Credit: CVI Crapcam

The Black Uhuru show was thankfully worth the wait that some unfortunate fans had to endure on Saturday night.

Some people holding tickets for the show at The Hood Bar and Pizza had to wait more than an hour before gaining admission; the poor fans who did not already have tickets were told that only a small fraction of them would be able to get in.

As the fans trickled in, local reggae band Tribe-O showed off their solid traditional reggae sound. The Indio group was a perfect choice to open the show.

Formed in Jamaica in 1972, Black Uhuru’s only remaining original member seems to be Derrick “Duckie” Simpson. Andrew Bees, added to the group in recent years, along with backing vocalist Kaye Stahr, joins Simpson to make up the core of today’s Black Uhuru.

After an introduction by a member of the Black Uhuru crew, the band played a bass-driven reggae instrumental before Duckie, Andrew and Kaye arrived and opened with “Utterance.” While Bees and Stahr were stunning with their vocals, Duckie’s presence was hard to feel—he mostly stuck to backup vocals.

During “Party in Session,” a big guy standing in front of the stage lit up a joint and puffed smoke into the air. it wasn’t long before a member of The Hood’s security made his way through the audience.

Black Uhuru’s set included songs ranging from early classics such as “What is Life,” to a new single released online only, “Chalice.” The 90-minute set also included “General Penitentiary,” “Guess Who’s Coming for Dinner” and, toward the end, “Sinsemilla.”

The band sounded tight; many of the classics sounded great; and some of the newer songs fit well into the set list. Still, it was obvious that Black Uhuru is not the band it once was. Backing vocalist Puma Jones passed away in 1990, and other veteran band members have moved on. The three core members now have a group of touring musicians backing them, and while that’s not a bad thing, one has to wonder what a Black Uhuru show in the ’70s and ’80s was like. Still, the songs are still great; the Rastafarian spirituality is still fueling the fire; and the band left the audience at The Hood thoroughly entertained.

The star of the show is definitely Andrew Bees. His energy and passion lit up the stage. As long as he is part of Black Uhuru, the band is very much worth seeing.

Brian Blueskye

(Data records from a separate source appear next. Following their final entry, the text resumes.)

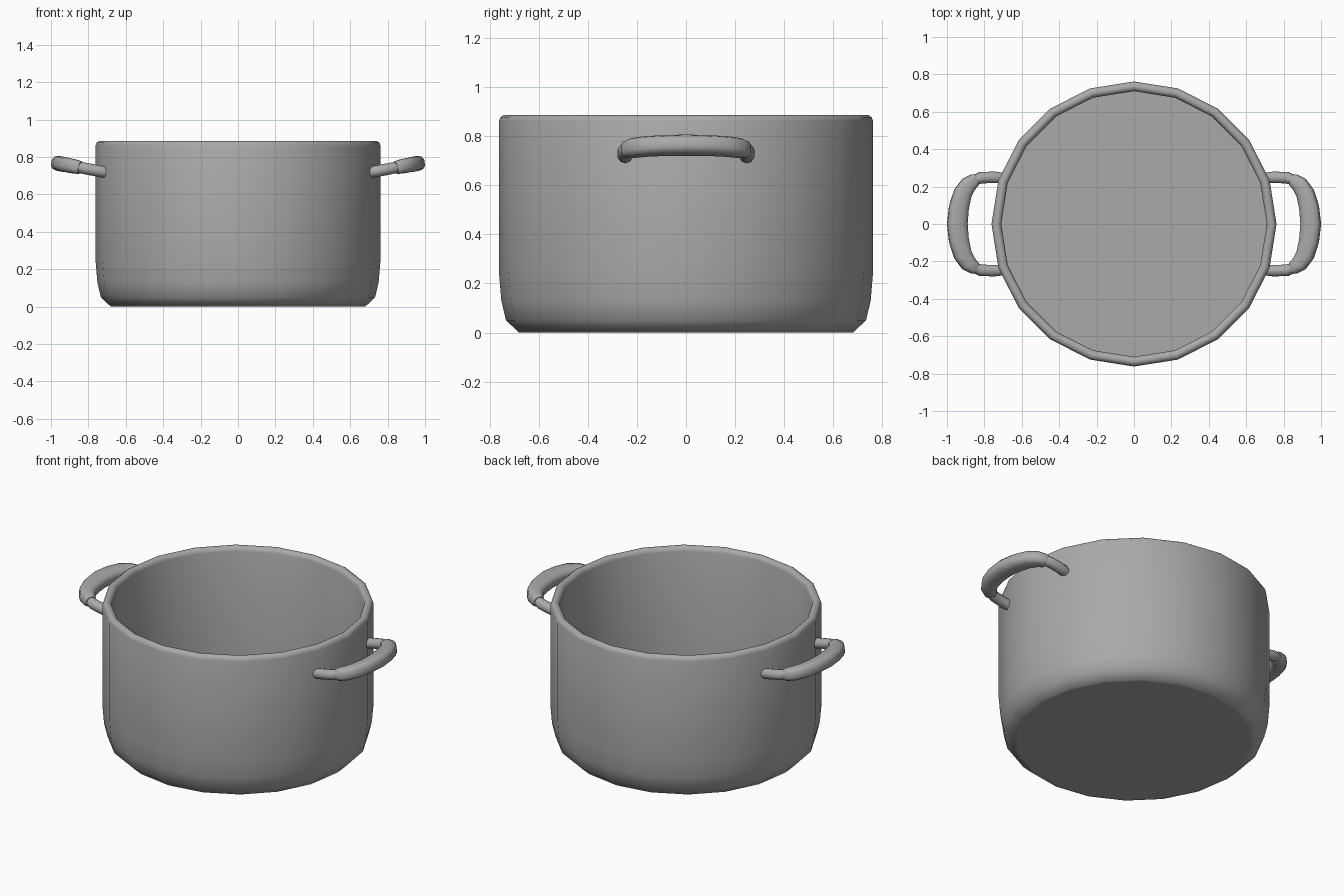
import bpy, bmesh, math
from mathutils import Vector

cube = bpy.data.objects.get("Cube")
if cube:
    bpy.data.objects.remove(cube, do_unlink=True)

# One plain grey metal for everything
GREY = (0.4, 0.4, 0.4, 1)
grey = bpy.data.materials.new("plain grey")
grey.use_nodes = True
grey.diffuse_color = GREY
grey.node_tree.nodes["Principled BSDF"].inputs["Base Color"].default_value = GREY


def finish(name, bm, angle):
    """Turn a bmesh into a smooth shaded object."""
    bmesh.ops.recalc_face_normals(bm, faces=bm.faces)
    mesh = bpy.data.meshes.new(name)
    bm.to_mesh(mesh)
    bm.free()
    mesh.materials.append(grey)
    obj = bpy.data.objects.new(name, mesh)
    bpy.context.collection.objects.link(obj)
    bpy.ops.object.select_all(action='DESELECT')
    obj.select_set(True)
    bpy.context.view_layer.objects.active = obj
    bpy.ops.object.shade_smooth_by_angle(angle=math.radians(angle))
    return obj


def lathe(name, profile, sides):
    """Spin a (radius, height) profile round z and close both ends."""
    bm = bmesh.new()
    verts = [bm.verts.new((r, 0, z)) for r, z in profile]
    edges = [bm.edges.new(pair) for pair in zip(verts, verts[1:])]
    bmesh.ops.spin(bm, geom=verts + edges, cent=(0, 0, 0), axis=(0, 0, 1),
                   angle=math.tau, steps=sides)
    bmesh.ops.remove_doubles(bm, verts=bm.verts, dist=0.0005)
    rims = [e for e in bm.edges if e.is_boundary]
    bmesh.ops.holes_fill(bm, edges=rims, sides=0)
    return finish(name, bm, 50)


SLOPE = 0.19                       # handles rise outward
UP = Vector((-SLOPE, 0, 1)).normalized()


def lift(x, y):
    return Vector((x, y, 0.745 + SLOPE * (x - 0.85)))


def sweep(name, path, sizes, sides, power):
    """Sweep a rounded section of (half width, half height) along a path."""
    bm = bmesh.new()
    rings = []
    for i, p in enumerate(path):
        tangent = path[min(i + 1, len(path) - 1)] - path[max(i - 1, 0)]
        side = tangent.cross(UP).normalized()
        ring = []
        for k in range(sides):
            a = math.tau * (k + 0.5) / sides
            c, s = math.cos(a), math.sin(a)
            u = math.copysign(abs(c) ** power, c) * sizes[i][0]
            v = math.copysign(abs(s) ** power, s) * sizes[i][1]
            ring.append(bm.verts.new(p + side * u + UP * v))
        rings.append(ring)
    for a, b in zip(rings, rings[1:]):
        for k in range(sides):
            n = (k + 1) % sides
            bm.faces.new((a[k], a[n], b[n], b[k]))
    bm.faces.new(rings[0])
    bm.faces.new(rings[-1])
    obj = finish(name, bm, 50)
    mirror = obj.modifiers.new("Mirror", 'MIRROR')
    mirror.use_axis = (True, False, False)
    return obj


# Pot: flat base, rounded lower wall, rolled rim, straight inside, flat floor
lathe("pot_body", [
    (0.66, 0), (0.68, 0), (0.733, 0.05), (0.752, 0.13), (0.762, 0.25),
    (0.762, 0.86), (0.756, 0.877), (0.743, 0.885), (0.729, 0.885),
    (0.716, 0.877), (0.71, 0.86), (0.71, 0.06)], 20)

# Grips: thick curved bars, widest in the middle
half = [(0.842, 0.238), (0.852, 0.234), (0.885, 0.212), (0.915, 0.165),
        (0.936, 0.09)]
half_sizes = [(0.031, 0.031), (0.036, 0.036), (0.044, 0.039),
              (0.049, 0.04), (0.053, 0.04)]
grip = ([lift(x, y) for x, y in half] + [lift(0.945, 0)]
        + [lift(x, -y) for x, y in reversed(half)])
sweep("handle_grips", grip, half_sizes + [(0.055, 0.041)] + half_sizes[::-1],
      12, 0.7)

# Stems: thin rods joining each grip to the wall
for label, sign in (("front", -1), ("back", 1)):
    stem = [lift(x, sign * y) for x, y in
            [(0.7, 0.243), (0.73, 0.249), (0.77, 0.249),
             (0.82, 0.247), (0.855, 0.232), (0.88, 0.215)]]
    sweep(label + "_handle_stems", stem,
          [(0.029, 0.029)] + [(0.032, 0.031)] * 3 + [(0.028, 0.028)] * 2, 10, 1)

A native of Cleveland, Ohio, Brian Blueskye moved to the Coachella Valley in 2005. He was the assistant editor and staff writer for the Coachella Valley Independent from 2013 to 2019. He is currently the...